There are various commentaries by later thinkers on Dharmakīrti, the earliest commentators are the Indian scholars Devendrabuddhi (ca. 675 C E.) and Sakyabuddhi (ca. 700 C.E.).[5] Other Indian commentators include Karṇakagomin, Prajñākaragupta, Manorathanandin, Ravigupta and Śaṅkaranandana.[6]

He was extremely influential in Tibet, where Phya pa Chos kyi Seng ge (1182-1251) wrote the first summary of his works, called "Clearing of Mental Obscuration with Respect to the Seven Treatises on Valid Cognition" (tshad ma sde bdun yid gi mun sel). Sakya Pandita wrote the Treasury of Valid Reasoning (tshad ma rigs gter) and interpreted Dharmakirti as an anti-realist against Phya pa's realism.[7] These two main interpretations of Dharmakīrti became the foundation for most debates in Tibetan epistemology.

See also


  1. 1.0 1.1 1.2 Buswell & Lopez 2014, s.v. Dharmakīrti.
  2. Eltschinger 2010.
  3. 3.0 3.1 3.2 3.3 Sep-man-red.png Tillemans, Tom ( 2021), Dharmakīrti, Stanford Encyclopedia of Philosophy
  4. Tillemans 2000, p. xiii.
  5. Dunne 2004, p. 4.
  6. Cluster of Excellence "Asia and Europe in a Global Context" of the University of Heidelberg, http://east.uni-hd.de/buddh/ind/7/16/
  7. Dreyfus 1997, pp. 23-24.


Further Reading

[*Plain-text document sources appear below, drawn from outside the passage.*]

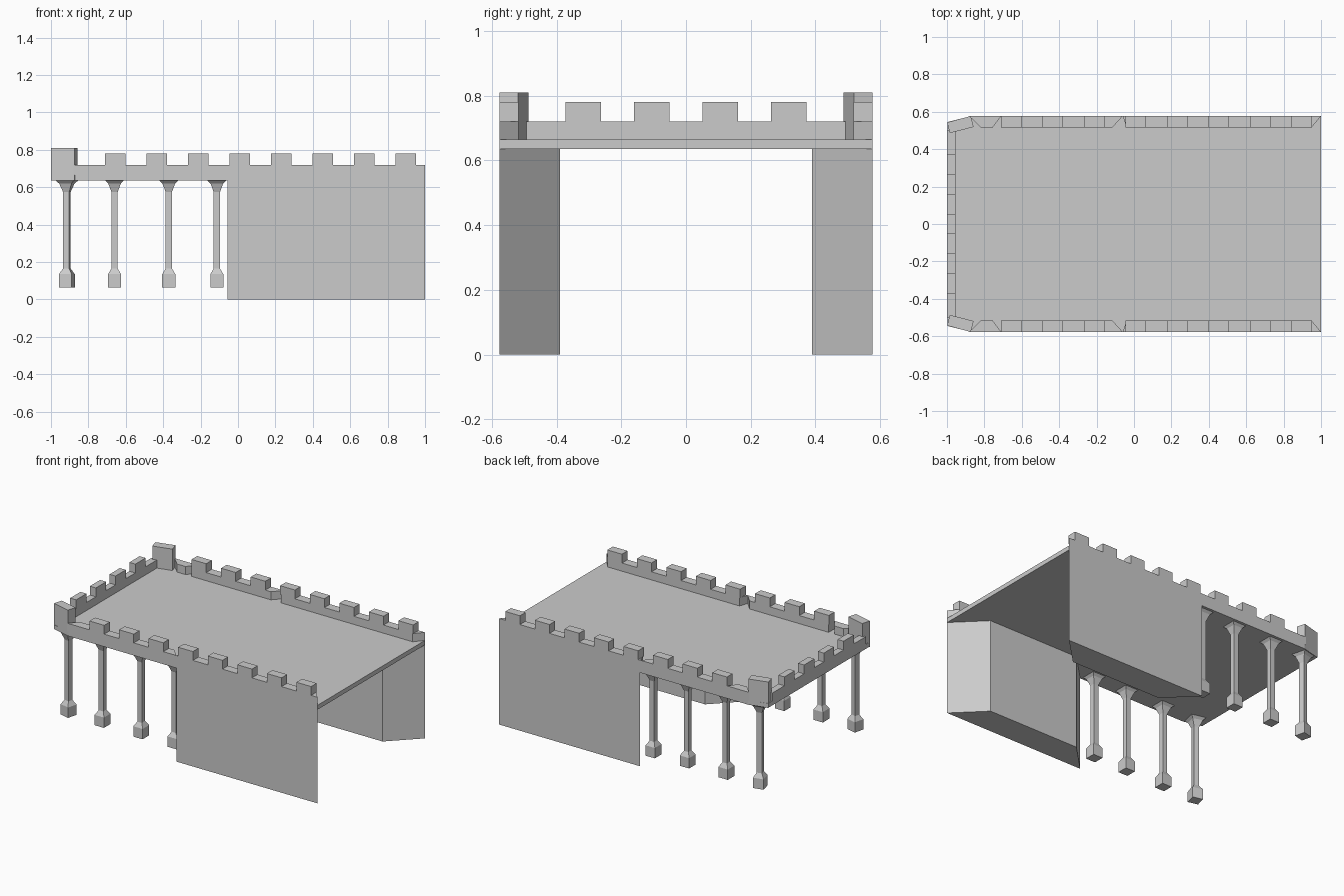
import bpy, bmesh, math

if "Cube" in bpy.data.objects:
    bpy.data.objects.remove(bpy.data.objects["Cube"])

YO, YI = 0.577, 0.517          # outer and inner parapet faces
Z0, Z1, ZP, ZM = 0.635, 0.665, 0.72, 0.78


def loft(bm, rings):
    """Join equal-length rings of points into a closed solid."""
    vs = [[bm.verts.new(p) for p in r] for r in rings]
    n = len(vs[0])
    bm.faces.new(vs[0])
    bm.faces.new(vs[-1])
    for a, b in zip(vs, vs[1:]):
        for i in range(n):
            j = (i + 1) % n
            bm.faces.new((a[i], a[j], b[j], b[i]))


def prism(bm, outline, lo, hi):
    loft(bm, [[(x, y, z) for x, y in outline] for z in (lo, hi)])


def rect(x0, x1, y0, y1):
    return [(x0, y0), (x1, y0), (x1, y1), (x0, y1)]


def finish(name, bm):
    bmesh.ops.recalc_face_normals(bm, faces=bm.faces)
    me = bpy.data.meshes.new(name)
    bm.to_mesh(me)
    bm.free()
    bpy.context.collection.objects.link(bpy.data.objects.new(name, me))


# Deck slab with clipped left corners
bm = bmesh.new()
prism(bm, [(1, -YO), (1, YO), (-0.87, YO), (-0.998, 0.545),
           (-0.998, -0.545), (-0.87, -YO)], Z0, Z1)
finish("deck", bm)

# Left parapet and its merlons
bm = bmesh.new()
prism(bm, rect(-1, -0.955, -0.5, 0.5), Z1, ZP)
for k in range(4):
    c = -0.317 + k * 0.2115
    prism(bm, rect(-1, -0.955, c - 0.055, c + 0.055), ZP, ZM)
finish("left_parapet", bm)

for side, s in (("front", -1), ("back", 1)):
    # Side parapet: mitred sections (outer start, outer end, inner start, inner end)
    bm = bmesh.new()
    for a, b, c, d in ((-0.88, -0.71, -0.82, -0.755),
                       (-0.71, -0.06, -0.71, -0.115),
                       (-0.06, 1.0, -0.04, 0.95)):
        prism(bm, [(a, s * YO), (b, s * YO), (d, s * YI), (c, s * YI)], Z1, ZP)
    for k in range(8):
        c = -0.656 + k * 0.222
        prism(bm, rect(c - 0.055, c + 0.055, s * YI, s * YO), ZP, ZM)
    finish(side + "_parapet", bm)

    # Angled corner turret
    bm = bmesh.new()
    prism(bm, [(-1, s * 0.543), (-0.873, s * YO), (-0.857, s * 0.519),
               (-0.984, s * 0.486)], Z0, 0.81)
    finish(side + "_corner_turret", bm)

    # Supporting wall with splayed ends
    bm = bmesh.new()
    prism(bm, [(1, s * YO), (-0.057, s * YO), (0.13, s * 0.39), (0.812, s * 0.39)], 0, Z0)
    finish(side + "_wall", bm)

    # Columns: square profile of (half width, height)
    profile = ((0.035, 0.065), (0.035, 0.135), (0.017, 0.165), (0.017, 0.575),
               (0.03, 0.61), (0.034, 0.62), (0.05, 0.636))
    for i, cx in enumerate((-0.915, -0.66, -0.37, -0.113)):
        bm = bmesh.new()
        turn = s * math.radians(14) if i == 0 else 0
        rings = []
        for h, z in profile:
            r = h * math.sqrt(2)
            rings.append([(cx + r * math.cos(turn + math.pi * (q + 0.5) / 2),
                           s * 0.51 + r * math.sin(turn + math.pi * (q + 0.5) / 2), z)
                          for q in range(4)])
        loft(bm, rings)
        finish("%s_column_%d" % (side, i + 1), bm)
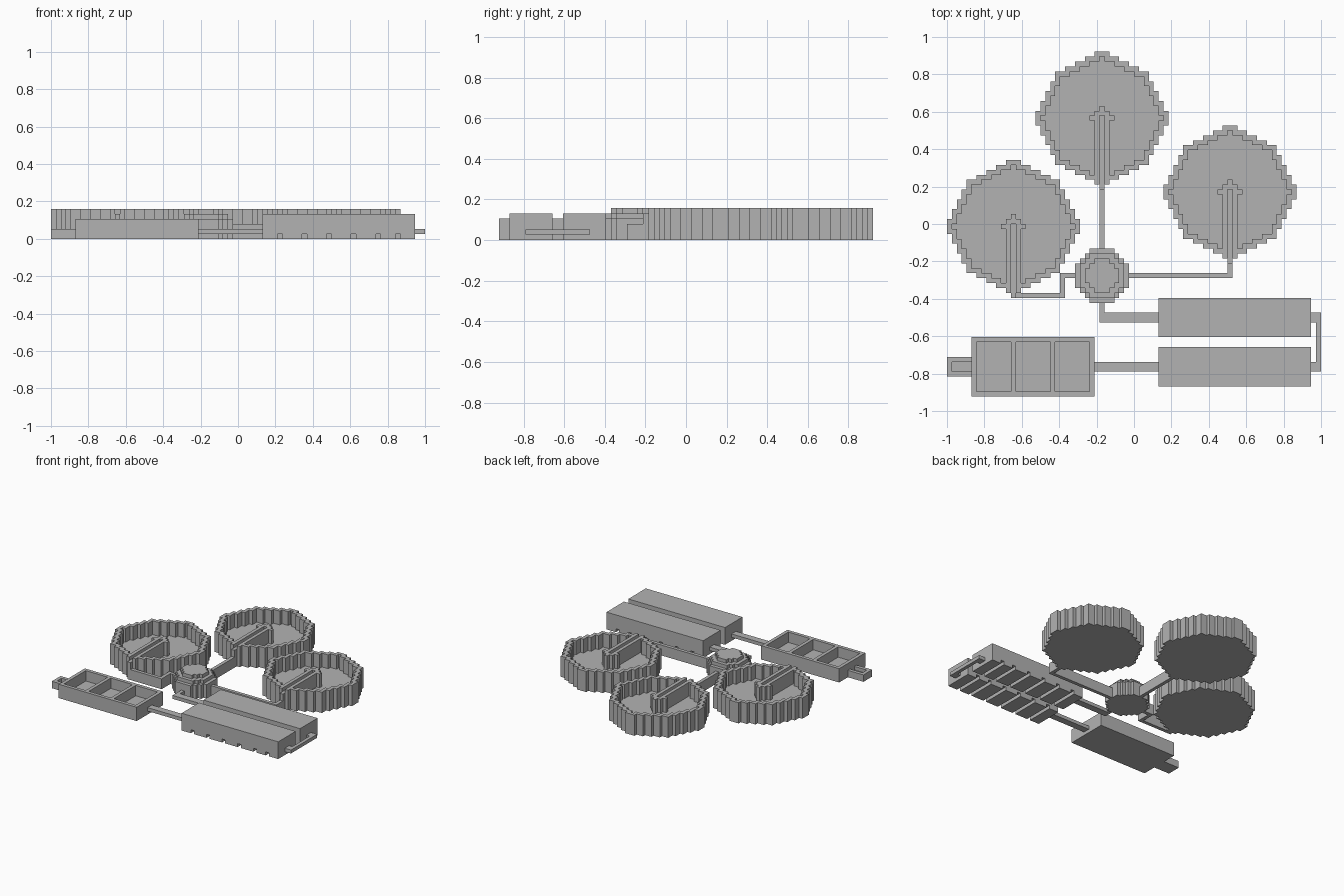
import bpy, bmesh

if "Cube" in bpy.data.objects:
    bpy.data.objects.remove(bpy.data.objects["Cube"])

U = 2 / 76                      # one grid unit
OX, OY = -38, -35               # grid origin, in units

grey = bpy.data.materials.new("plain grey")
grey.use_nodes = True
COLOUR = (0.45, 0.45, 0.45, 1)
grey.diffuse_color = COLOUR
grey.node_tree.nodes["Principled BSDF"].inputs["Base Color"].default_value = COLOUR


def finish(name, bm):
    bmesh.ops.remove_doubles(bm, verts=bm.verts, dist=U / 100)
    bmesh.ops.recalc_face_normals(bm, faces=bm.faces)
    mesh = bpy.data.meshes.new(name)
    bm.to_mesh(mesh)
    bm.free()
    mesh.materials.append(grey)
    obj = bpy.data.objects.new(name, mesh)
    bpy.context.collection.objects.link(obj)
    return obj


def quad(bm, points):
    bm.faces.new([bm.verts.new(((x + OX) * U, (y + OY) * U, z * U)) for x, y, z in points])


def block(name, x0, x1, y0, y1, z0, z1):
    """Plain box between grid lines."""
    bm = bmesh.new()
    bmesh.ops.create_cube(bm, size=1)
    for v in bm.verts:
        v.co.x = ((x1 if v.co.x > 0 else x0) + OX) * U
        v.co.y = ((y1 if v.co.y > 0 else y0) + OY) * U
        v.co.z = (z1 if v.co.z > 0 else z0) * U
    return finish(name, bm)


def columns(name, heights):
    """Solid of square columns; heights maps a grid cell to its top."""
    bm = bmesh.new()
    for (x, y), h in heights.items():
        corners = [(x, y), (x + 1, y), (x + 1, y + 1), (x, y + 1)]
        quad(bm, [(a, b, h) for a, b in corners])
        quad(bm, [(a, b, 0) for a, b in reversed(corners)])
        for k, (dx, dy) in enumerate([(0, -1), (1, 0), (0, 1), (-1, 0)]):
            low = heights.get((x + dx, y + dy), 0)
            if low < h:
                (ax, ay), (bx, by) = corners[k], corners[(k + 1) % 4]
                quad(bm, [(ax, ay, low), (bx, by, low), (bx, by, h), (ax, ay, h)])
    return finish(name, bm)


# Round tanks: stepped rim, sunken floor, feed channel to a central cross
def in_tank(x, y):
    x, y = abs(x), abs(y)
    return x + 2 * y <= 27 and 2 * x + y <= 27


def tank(name, cx, cy):
    span = range(-13, 14)
    near = range(-1, 2)
    heights = {}
    for x in span:
        for y in span:
            if not in_tank(x, y):
                continue
            inside = all(in_tank(x + a, y + b) for a in near for b in near)
            h = 2 if inside else 6
            if abs(x) + abs(y) <= 2 or (abs(x) <= 1 and y <= 0):
                h = 6
            if x == 0 and y <= 0:
                h = 5
            heights[cx + x, cy + y] = h
    columns(name, heights)


tank("back_tank", 31, 56)
tank("right_tank", 13, 34)
tank("left_tank", 57, 41)

# Domed hub in three stepped layers
hub = {}
for limit, top in ((29, 4), (20, 5), (10, 6)):
    for x in range(-5, 6):
        for y in range(-5, 6):
            if x * x + y * y <= limit:
                hub[31 + x, 24 + y] = top
columns("hub", hub)

# Channels from the hub to the tanks, with a riser at each tank
block("back_channel", 31, 32, 30, 42, 0, 3)
block("back_riser", 31, 32, 42, 43, 0, 5)
block("left_channel", 37, 58, 24, 25, 0, 3)
block("left_channel_end", 57, 58, 25, 27, 0, 3)
block("left_riser", 57, 58, 27, 28, 0, 5)
block("right_channel_near", 23, 26, 24, 25, 0, 3)
block("right_channel_bend", 23, 24, 20, 24, 0, 3)
block("right_channel_far", 14, 23, 20, 21, 0, 3)
block("right_riser", 13, 14, 20, 21, 0, 5)

# Two long covered basins with slots across the underside
SLOTS = (46, 51, 56, 61, 66, 70)
for name, y in (("front_basin", 2), ("rear_basin", 12)):
    block(name, 43, 74, y, y + 8, 1, 5)
    starts = [43] + [s + 1 for s in SLOTS]
    for a, b in zip(starts, list(SLOTS) + [74]):
        block(name + "_foot", a, b, y, y + 8, 0, 1)

# Pipes between basins, hub and open box
block("hub_pipe", 31, 43, 15, 17, 1, 2)
block("hub_pipe_end", 31, 32, 17, 20, 1, 2)
block("box_pipe", 30, 43, 5, 7, 1, 2)
block("link_front", 74, 76, 5, 7, 1, 2)
block("link_rear", 74, 76, 15, 17, 1, 2)
block("link_bar", 75, 76, 7, 15, 1, 2)

# Open box with three compartments, and the inlet trough at its end
box = {}
for x in range(5, 30):
    for y in range(12):
        wall = (x - 5) % 8 == 0 or y in (0, 11)
        box[x, y] = 4 if wall else 1
columns("open_box", box)

inlet = {}
for x in range(5):
    for y in range(4, 8):
        inlet[x, y] = 1 if x > 0 and y in (5, 6) else 2
columns("inlet_trough", inlet)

  • Pecchia, C. (ed., with the assistance of Pierce P.). (2015). Dharmakīrti on the Cessation of Suffering. A Critical Edition with Translation and Comments of Manorathanandinʼs Vṛtti and Vibhūticandraʼs Glosses on Pramāṇavārttika II.190-216. Leiden, Brill.